ACTIVITY ::
Exact copy, no pictures: output all the records that follow.

Saved data entries
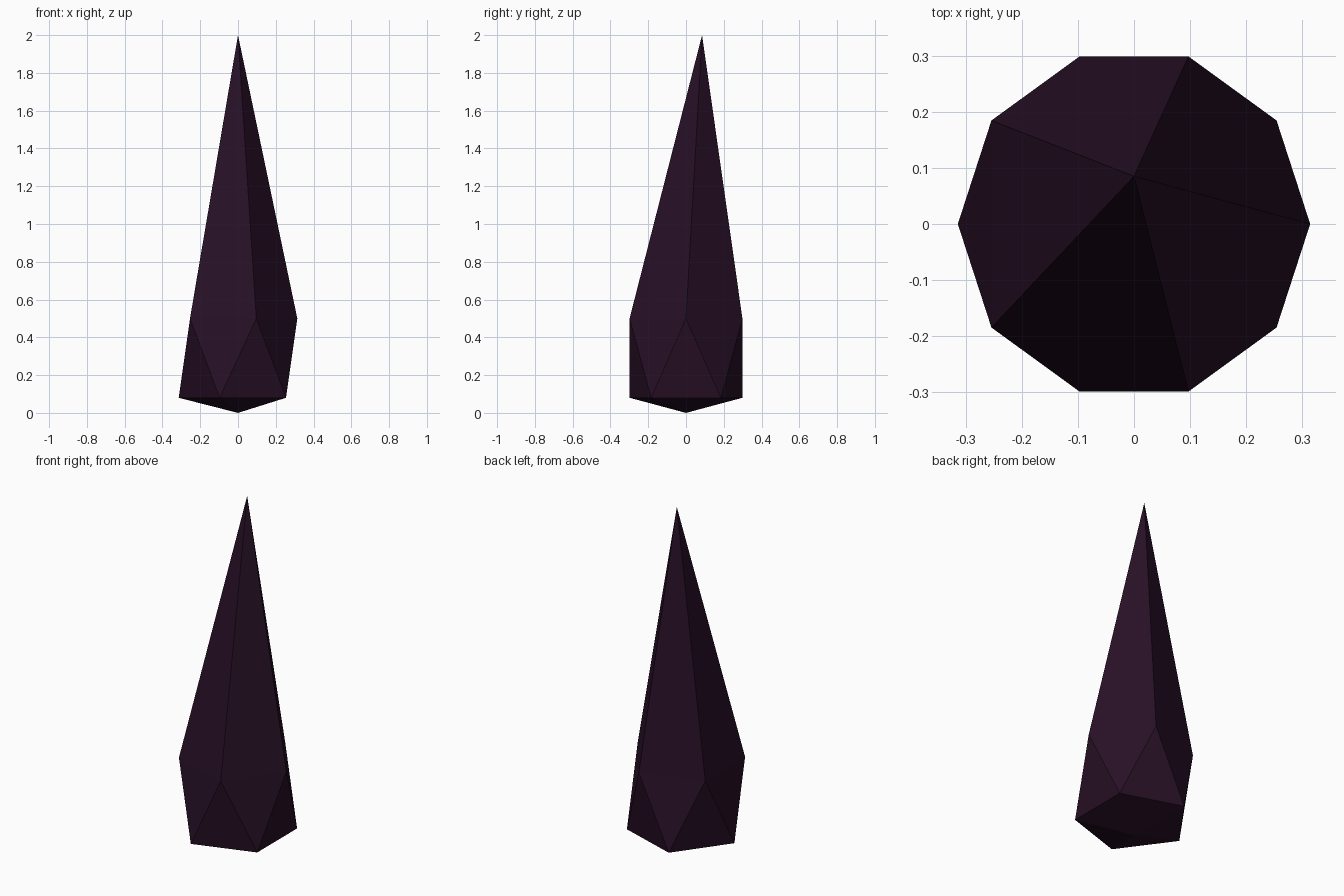
import bpy, bmesh, math

if "Cube" in bpy.data.objects:
    bpy.data.objects.remove(bpy.data.objects["Cube"])

RADIUS = 0.314

# Dark purple crystal material
mat = bpy.data.materials.new("dark_purple")
mat.diffuse_color = (0.020, 0.005, 0.019, 1.0)
mat.use_nodes = True
mat.node_tree.nodes["Principled BSDF"].inputs["Base Color"].default_value = mat.diffuse_color

bm = bmesh.new()


def ring(z, start):
    """Five points on a circle at height z."""
    return [bm.verts.new((RADIUS * math.cos(start + i * math.tau / 5),
                          RADIUS * math.sin(start + i * math.tau / 5), z))
            for i in range(5)]


# Two staggered rings between a blunt base point and a long leaning tip
base = bm.verts.new((0, 0, 0))
lower = ring(0.08, math.pi / 5)
upper = ring(0.50, 0.0)
tip = bm.verts.new((0, 0.085, 2.0))

for i in range(5):
    j = (i + 1) % 5
    bm.faces.new((base, lower[j], lower[i]))
    bm.faces.new((lower[i], upper[j], upper[i]))
    bm.faces.new((lower[i], lower[j], upper[j]))
    bm.faces.new((upper[i], upper[j], tip))

bmesh.ops.recalc_face_normals(bm, faces=bm.faces)
mesh = bpy.data.meshes.new("crystal_shard")
bm.to_mesh(mesh)
bm.free()
mesh.materials.append(mat)
bpy.context.collection.objects.link(bpy.data.objects.new("crystal_shard", mesh))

RESPONSE TO THE TASK ::
import bpy, bmesh, math

if "Cube" in bpy.data.objects:
    bpy.data.objects.remove(bpy.data.objects["Cube"])

RADIUS = 0.314

# Dark purple crystal material
mat = bpy.data.materials.new("dark_purple")
mat.diffuse_color = (0.020, 0.005, 0.019, 1.0)
mat.use_nodes = True
mat.node_tree.nodes["Principled BSDF"].inputs["Base Color"].default_value = mat.diffuse_color

bm = bmesh.new()


def ring(z, start):
    """Five points on a circle at height z."""
    return [bm.verts.new((RADIUS * math.cos(start + i * math.tau / 5),
                          RADIUS * math.sin(start + i * math.tau / 5), z))
            for i in range(5)]


# Two staggered rings between a blunt base point and a long leaning tip
base = bm.verts.new((0, 0, 0))
lower = ring(0.08, math.pi / 5)
upper = ring(0.50, 0.0)
tip = bm.verts.new((0, 0.085, 2.0))

for i in range(5):
    j = (i + 1) % 5
    bm.faces.new((base, lower[j], lower[i]))
    bm.faces.new((lower[i], upper[j], upper[i]))
    bm.faces.new((lower[i], lower[j], upper[j]))
    bm.faces.new((upper[i], upper[j], tip))

bmesh.ops.recalc_face_normals(bm, faces=bm.faces)
mesh = bpy.data.meshes.new("crystal_shard")
bm.to_mesh(mesh)
bm.free()
mesh.materials.append(mat)
bpy.context.collection.objects.link(bpy.data.objects.new("crystal_shard", mesh))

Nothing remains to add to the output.